**Your task:**
Retype every line from the start of the entries below down to the line with "return loft(name, [[(x, y, z)", both ends included; skip the pictures.

Dataset entries:
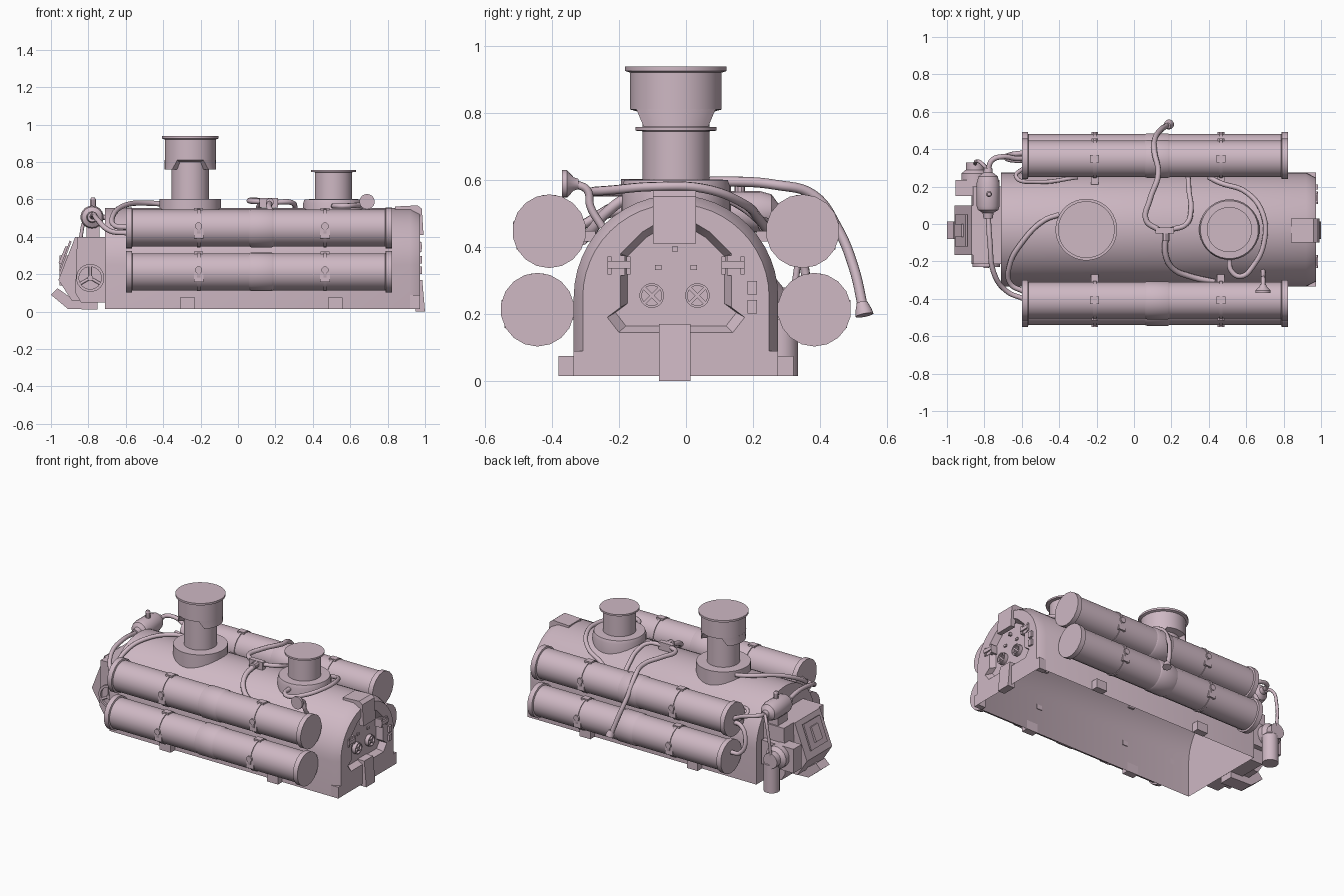
import bpy, bmesh, math
from mathutils import Vector

MAT = bpy.data.materials.new("dusty pink")
MAT.diffuse_color = (0.62, 0.48, 0.55, 1)
YC = -0.03  # body centre line in y


def activate(ob):
    bpy.ops.object.select_all(action='DESELECT')
    ob.select_set(True)
    bpy.context.view_layer.objects.active = ob


def finish(name, bm):
    bmesh.ops.recalc_face_normals(bm, faces=bm.faces)
    me = bpy.data.meshes.new(name)
    bm.to_mesh(me)
    bm.free()
    me.materials.append(MAT)
    ob = bpy.data.objects.new(name, me)
    bpy.context.collection.objects.link(ob)
    activate(ob)
    bpy.ops.object.shade_smooth_by_angle(angle=math.radians(30))
    return ob


def loft(name, rings, first_cap=True):
    """Skin through rings of equal point count, with end caps."""
    bm = bmesh.new()
    vs = [[bm.verts.new(p) for p in r] for r in rings]
    n = len(vs[0])
    for a, b in zip(vs, vs[1:]):
        for i in range(n):
            bm.faces.new((a[i], a[(i + 1) % n], b[(i + 1) % n], b[i]))
    if first_cap:
        bm.faces.new(vs[0])
    bm.faces.new(vs[-1])
    return finish(name, bm)


def box(name, x0, x1, y0, y1, z0, z1):
    return loft(name, [[(x, y0, z0), (x, y1, z0), (x, y1, z1), (x, y0, z1)] for x in (x0, x1)])


def prism_y(name, prof, y0, y1):
    return loft(name, [[(x, y, z) for x, z in prof] for y in (y0, y1)])


def lathe(name, pos, axis, prof, n=18, first_cap=True):
    """Revolve (radius, distance) pairs around an axis through pos."""
    q = Vector(axis).to_track_quat('Z', 'Y')
    return loft(name, [[Vector(pos) + q @ Vector((r * math.cos(2 * math.pi * (i + .5) / n),
                                                  r * math.sin(2 * math.pi * (i + .5) / n), h))
                        for i in range(n)] for r, h in prof], first_cap)


def hose(name, pts, r=0.014):
    cu = bpy.data.curves.new(name, 'CURVE')
    cu.dimensions = '3D'
    cu.bevel_depth, cu.bevel_resolution, cu.resolution_u, cu.use_fill_caps = r, 2, 6, True
    sp = cu.splines.new('BEZIER')
    sp.bezier_points.add(len(pts) - 1)
    for b, p in zip(sp.bezier_points, pts):
        b.co = p
        b.handle_left_type = b.handle_right_type = 'AUTO'
    cu.materials.append(MAT)
    ob = bpy.data.objects.new(name, cu)
    bpy.context.collection.objects.link(ob)
    activate(ob)
    bpy.ops.object.convert(target='MESH')


def arch(x, inset=0.0, z0=0.015, n=24):
    r = 0.305 - inset
    pts = [(x, YC + r * math.cos(math.pi * i / n), 0.25 + r * math.sin(math.pi * i / n)) for i in range(n + 1)]
    return [(x, YC + r, z0)] + pts + [(x, YC - r, z0)]


# Boiler body with chamfered end, a sunken control panel and an open underside
body = loft("boiler_body", [arch(-0.71), arch(0.92), arch(0.972, 0.027)])
half = [(0.17, 0.145), (0.205, 0.19), (0.165, 0.22), (0.165, 0.38), (0.10, 0.445), (0.05, 0.475)]
outline = half + [(-y, z) for y, z in reversed(half)]
cutter = loft("panel_cutter", [[(x, YC + y * s, 0.31 + (z - 0.31) * s) for y, z in outline]
                               for x, s in ((0.935, 0.88), (0.972, 1.0), (1.05, 1.2))])
mod = body.modifiers.new("panel_recess", 'BOOLEAN')
mod.operation, mod.object, mod.solver = 'DIFFERENCE', cutter, 'EXACT'
activate(body)
bpy.ops.object.modifier_apply(modifier=mod.name)
bpy.data.objects.remove(cutter)
bm = bmesh.new()
bm.from_mesh(body.data)
bmesh.ops.delete(bm, geom=[f for f in bm.faces if f.calc_center_median().z < 0.02], context='FACES')
bm.to_mesh(body.data)
bm.free()
activate(body)
bpy.ops.object.shade_smooth_by_angle(angle=math.radians(30))
for s in (-1, 1):
    ys = sorted((YC + s * 0.27, YC + s * 0.305))
    box("end_corner", 0.915, 0.972, ys[0], ys[1], 0.015, 0.09)

# Straps over and under the panel
prism_y("top_strap", [(0.84, 0.53), (0.84, 0.562), (0.96, 0.568), (0.983, 0.55), (0.992, 0.41), (0.96, 0.41), (0.95, 0.53)],
        -0.098, 0.03)
prism_y("bottom_strap", [(0.95, 0.0), (1.0, 0.0), (0.985, 0.17), (0.935, 0.17)], -0.08, 0.013)

# Panel details
for y in (-0.102, 0.034):
    lathe("dial_rim", (0.934, y, 0.255), (1, 0, 0), [(0.037, 0), (0.037, 0.026), (0.03, 0.026), (0.03, 0.011)], 16)
    for a in (math.pi / 4, -math.pi / 4):
        c, s = 0.033 * math.cos(a), 0.033 * math.sin(a)
        u, v = 0.005 * math.sin(a), 0.005 * math.cos(a)
        loft("dial_cross", [[(x, y + c - u, 0.255 + s + v), (x, y - c - u, 0.255 - s + v),
                             (x, y - c + u, 0.255 - s - v), (x, y + c + u, 0.255 + s - v)] for x in (0.94, 0.957)])
for s in (-1, 1):
    y = YC + s * 0.17
    box("latch_plate", 0.934, 0.975, y - 0.018, y + 0.018, 0.315, 0.375)
    box("latch_bar", 0.934, 0.985, y - 0.034, y + 0.034, 0.335, 0.358)
    for t in (-1, 1):
        box("latch_side", 0.934, 0.98, y + t * 0.028 - 0.006, y + t * 0.028 + 0.006, 0.318, 0.372)
    box("panel_button", 0.934, 0.945, YC + s * 0.053 - 0.01, YC + s * 0.053 + 0.01, 0.332, 0.346)
box("panel_light", 0.934, 0.955, -0.04, -0.025, 0.385, 0.403)
for z in (0.222, 0.278):
    box("rim_block", 0.965, 0.985, 0.184, 0.212, z - 0.02, z + 0.02)

# Mounting feet on both sides
for x in (-0.27, 0.52):
    for s in (-1, 1):
        ys = sorted((YC + s * 0.303, YC + s * 0.35))
        box("foot_bracket", x - 0.04, x + 0.04, ys[0], ys[1], 0.015, 0.075)

# Side tanks with end rims, sleeves and clamps
for s in (-1, 1):
    for off, z, inner in ((0.378, 0.447, 0.24), (0.413, 0.213, 0.3)):
        y = YC + s * off
        R, r = 0.11, 0.099
        lathe("side_tank", (0, y, z), (1, 0, 0), [(R, -0.6), (R, -0.568), (r, -0.565), (r, 0.787), (R, 0.79), (R, 0.823)])
        lathe("tank_sleeve", (0, y, z), (1, 0, 0), [(r, 0.06), (0.103, 0.07), (0.103, 0.18), (r, 0.19)])
        for x in (-0.21, 0.465):
            lathe("tank_band", (x, y, z), (1, 0, 0), [(0.104, -0.009), (0.104, 0.009)])
            o = y + s * 0.08
            box("band_clamp", x - 0.026, x + 0.026, o - 0.018, o + 0.018, z - 0.055, z - 0.005)
            box("band_top_clamp", x - 0.024, x + 0.024, y - 0.02, y + 0.02, z + 0.085, z + 0.108)
            lathe("band_knob", (x, y + s * 0.09, z + 0.01), (0, s, 0), [(0.02, -0.02), (0.02, 0.018)], 8)
            w = sorted((YC + s * inner, y))
            box("tank_support", x - 0.02, x + 0.02, w[0], w[1], z - 0.03, z)

# Tall chimney
lathe("tall_chimney", (-0.255, YC, 0), (0, 0, 1),
      [(0.165, 0.5), (0.165, 0.602), (0.1, 0.603), (0.1, 0.80), (0.137, 0.81),
       (0.137, 0.92), (0.152, 0.925), (0.152, 0.938)], 32, first_cap=False)
for a0 in (0, math.pi):
    arc = [a0 + math.radians(t) for t in range(-60, 61, 12)]
    def skirt(z, k):
        mid = [a0 + (a - a0) * k for a in arc]
        return ([(-0.255 + 0.137 * math.cos(a), YC + 0.137 * math.sin(a), z) for a in mid] +
                [(-0.255 + 0.1 * math.cos(a), YC + 0.1 * math.sin(a), z) for a in reversed(mid)])
    loft("chimney_skirt", [skirt(0.76, 0.75), skirt(0.812, 1.0)])

# Short chimney
lathe("short_chimney", (0.51, YC, 0), (0, 0, 1),
      [(0.162, 0.5), (0.162, 0.58), (0.155, 0.6), (0.1, 0.602), (0.1, 0.745), (0.121, 0.747), (0.121, 0.758)],
      32, first_cap=False)

# Front machinery housing with sloped hatch, plough and hand wheel
prism_y("machine_housing", [(-0.71, 0.06), (-0.71, 0.4), (-0.87, 0.4), (-0.96, 0.17), (-0.89, 0.06)], -0.165, 0.1)
prism_y("housing_step", [(-0.71, 0.05), (-0.71, 0.4), (-0.86, 0.4), (-0.87, 0.1), (-0.84, 0.05)], -0.215, 0.2)
prism_y("hatch_plate", [(-0.89, 0.375), (-0.9, 0.38), (-0.958, 0.22), (-0.95, 0.215)], -0.12, 0.05)
prism_y("hatch_box", [(-0.905, 0.345), (-0.922, 0.35), (-0.96, 0.26), (-0.94, 0.25)], -0.07, 0.0)
prism_y("plough", [(-0.75, 0.01), (-0.91, 0.015), (-1.0, 0.09), (-0.965, 0.125), (-0.88, 0.065), (-0.75, 0.065)], -0.08, 0.013)
lathe("wheel_rim", (-0.79, -0.2, 0.18), (0, -1, 0), [(0.075, 0), (0.075, 0.03), (0.06, 0.03), (0.06, 0.018)], 20)
for k in range(3):
    a = math.radians(90 + 120 * k)
    hose("wheel_spoke", [(-0.79, -0.222, 0.18), (-0.79 + 0.065 * math.cos(a), -0.222, 0.18 + 0.065 * math.sin(a))], 0.008)
lathe("wheel_hub", (-0.79, -0.2, 0.18), (0, -1, 0), [(0.015, 0), (0.015, 0.034)], 10)

# Rear pump: box, drum and down pipe
box("pump_box", -0.955, -0.72, 0.15, 0.235, 0.14, 0.3)
lathe("pump_drum", (-0.85, 0.2, 0.23), (0, 1, 0), [(0.075, 0), (0.075, 0.07), (0.05, 0.09), (0.05, 0.13)], 16)
lathe("pump_down_pipe", (-0.83, 0.285, 0), (0, 0, 1), [(0.05, 0.015), (0.05, 0.2), (0.03, 0.22)], 16)

# Pressure bottle with fittings
lathe("pressure_bottle", (-0.78, 0, 0.505), (0, 1, 0),
      [(0.025, 0.03), (0.03, 0.06), (0.055, 0.075), (0.062, 0.095), (0.062, 0.22), (0.052, 0.255), (0.025, 0.275), (0.022, 0.3)], 18)
lathe("bottle_valve", (-0.775, 0.16, 0.55), (0, 0, 1), [(0.016, 0), (0.016, 0.05), (0.01, 0.06)], 10)
box("bottle_stand", -0.81, -0.74, 0.09, 0.19, 0.39, 0.46)

# Hoses
hose("bottle_hose", [(-0.78, 0.05, 0.505), (-0.77, -0.1, 0.52), (-0.75, -0.26, 0.49), (-0.68, -0.36, 0.43), (-0.59, -0.4, 0.42)])
hose("chimney_hose", [(-0.40, 0.05, 0.575), (-0.48, 0.02, 0.58), (-0.6, -0.1, 0.57), (-0.665, -0.22, 0.52),
                      (-0.66, -0.32, 0.46), (-0.59, -0.36, 0.45)])
hose("pump_hose", [(-0.78, 0.29, 0.505), (-0.76, 0.34, 0.51), (-0.70, 0.36, 0.5), (-0.63, 0.35, 0.47), (-0.59, 0.35, 0.45)])
hose("pump_feed", [(-0.85, 0.32, 0.25), (-0.84, 0.335, 0.4), (-0.81, 0.32, 0.5), (-0.78, 0.285, 0.505)], 0.01)
hose("tank_side_hose", [(-0.59, 0.3, 0.42), (-0.63, 0.25, 0.47), (-0.52, 0.225, 0.465), (-0.3, 0.25, 0.44)], 0.011)
hose("lower_tank_hose", [(-0.59, 0.38, 0.24), (-0.66, 0.37, 0.25), (-0.68, 0.35, 0.36), (-0.63, 0.34, 0.42), (-0.59, 0.34, 0.42)])
box("hose_junction", 0.115, 0.215, -0.05, -0.018, 0.556, 0.607)
lathe("junction_collar", (0.17, -0.09, 0.585), (0, 1, 0), [(0.022, 0), (0.022, 0.05)], 10)
hose("drain_hose", [(0.13, -0.03, 0.588), (0.065, 0.02, 0.592), (0.085, 0.13, 0.595), (0.13, 0.27, 0.585), (0.11, 0.38, 0.555),
                    (0.11, 0.45, 0.46), (0.14, 0.5, 0.34), (0.18, 0.53, 0.21)], 0.015)
lathe("drain_nozzle", (0.18, 0.525, 0.235), (0.02, 0.02, -0.1), [(0.016, 0), (0.025, 0.025), (0.027, 0.04)], 14)
hose("junction_side_hose", [(0.2, -0.03, 0.585), (0.28, 0.0, 0.585), (0.305, 0.08, 0.56), (0.295, 0.17, 0.52), (0.29, 0.25, 0.45)])
hose("junction_low_hose", [(0.17, -0.05, 0.585), (0.17, -0.17, 0.55), (0.21, -0.24, 0.5), (0.30, -0.28, 0.45), (0.43, -0.31, 0.42)], 0.016)
hose("loop_hose", [(0.40, 0.25, 0.44), (0.46, 0.22, 0.48), (0.6, 0.17, 0.53), (0.69, 0.05, 0.575), (0.695, -0.1, 0.58),
                   (0.64, -0.22, 0.57), (0.57, -0.28, 0.565), (0.52, -0.25, 0.565), (0.51, -0.19, 0.565)])

# Horn
hose("horn_pipe", [(0.69, -0.25, 0.46), (0.69, -0.285, 0.52), (0.69, -0.295, 0.57), (0.69, -0.33, 0.588)], 0.012)
lathe("horn_bell", (0.69, -0.32, 0.588), (0, -1, 0), [(0.015, 0), (0.02, 0.015), (0.041, 0.035), (0.041, 0.05)], 18)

**Result below:**
import bpy, bmesh, math
from mathutils import Vector

MAT = bpy.data.materials.new("dusty pink")
MAT.diffuse_color = (0.62, 0.48, 0.55, 1)
YC = -0.03  # body centre line in y


def activate(ob):
    bpy.ops.object.select_all(action='DESELECT')
    ob.select_set(True)
    bpy.context.view_layer.objects.active = ob


def finish(name, bm):
    bmesh.ops.recalc_face_normals(bm, faces=bm.faces)
    me = bpy.data.meshes.new(name)
    bm.to_mesh(me)
    bm.free()
    me.materials.append(MAT)
    ob = bpy.data.objects.new(name, me)
    bpy.context.collection.objects.link(ob)
    activate(ob)
    bpy.ops.object.shade_smooth_by_angle(angle=math.radians(30))
    return ob


def loft(name, rings, first_cap=True):
    """Skin through rings of equal point count, with end caps."""
    bm = bmesh.new()
    vs = [[bm.verts.new(p) for p in r] for r in rings]
    n = len(vs[0])
    for a, b in zip(vs, vs[1:]):
        for i in range(n):
            bm.faces.new((a[i], a[(i + 1) % n], b[(i + 1) % n], b[i]))
    if first_cap:
        bm.faces.new(vs[0])
    bm.faces.new(vs[-1])
    return finish(name, bm)


def box(name, x0, x1, y0, y1, z0, z1):
    return loft(name, [[(x, y0, z0), (x, y1, z0), (x, y1, z1), (x, y0, z1)] for x in (x0, x1)])


def prism_y(name, prof, y0, y1):
    return loft(name, [[(x, y, z) for x, z in prof] for y in (y0, y1)])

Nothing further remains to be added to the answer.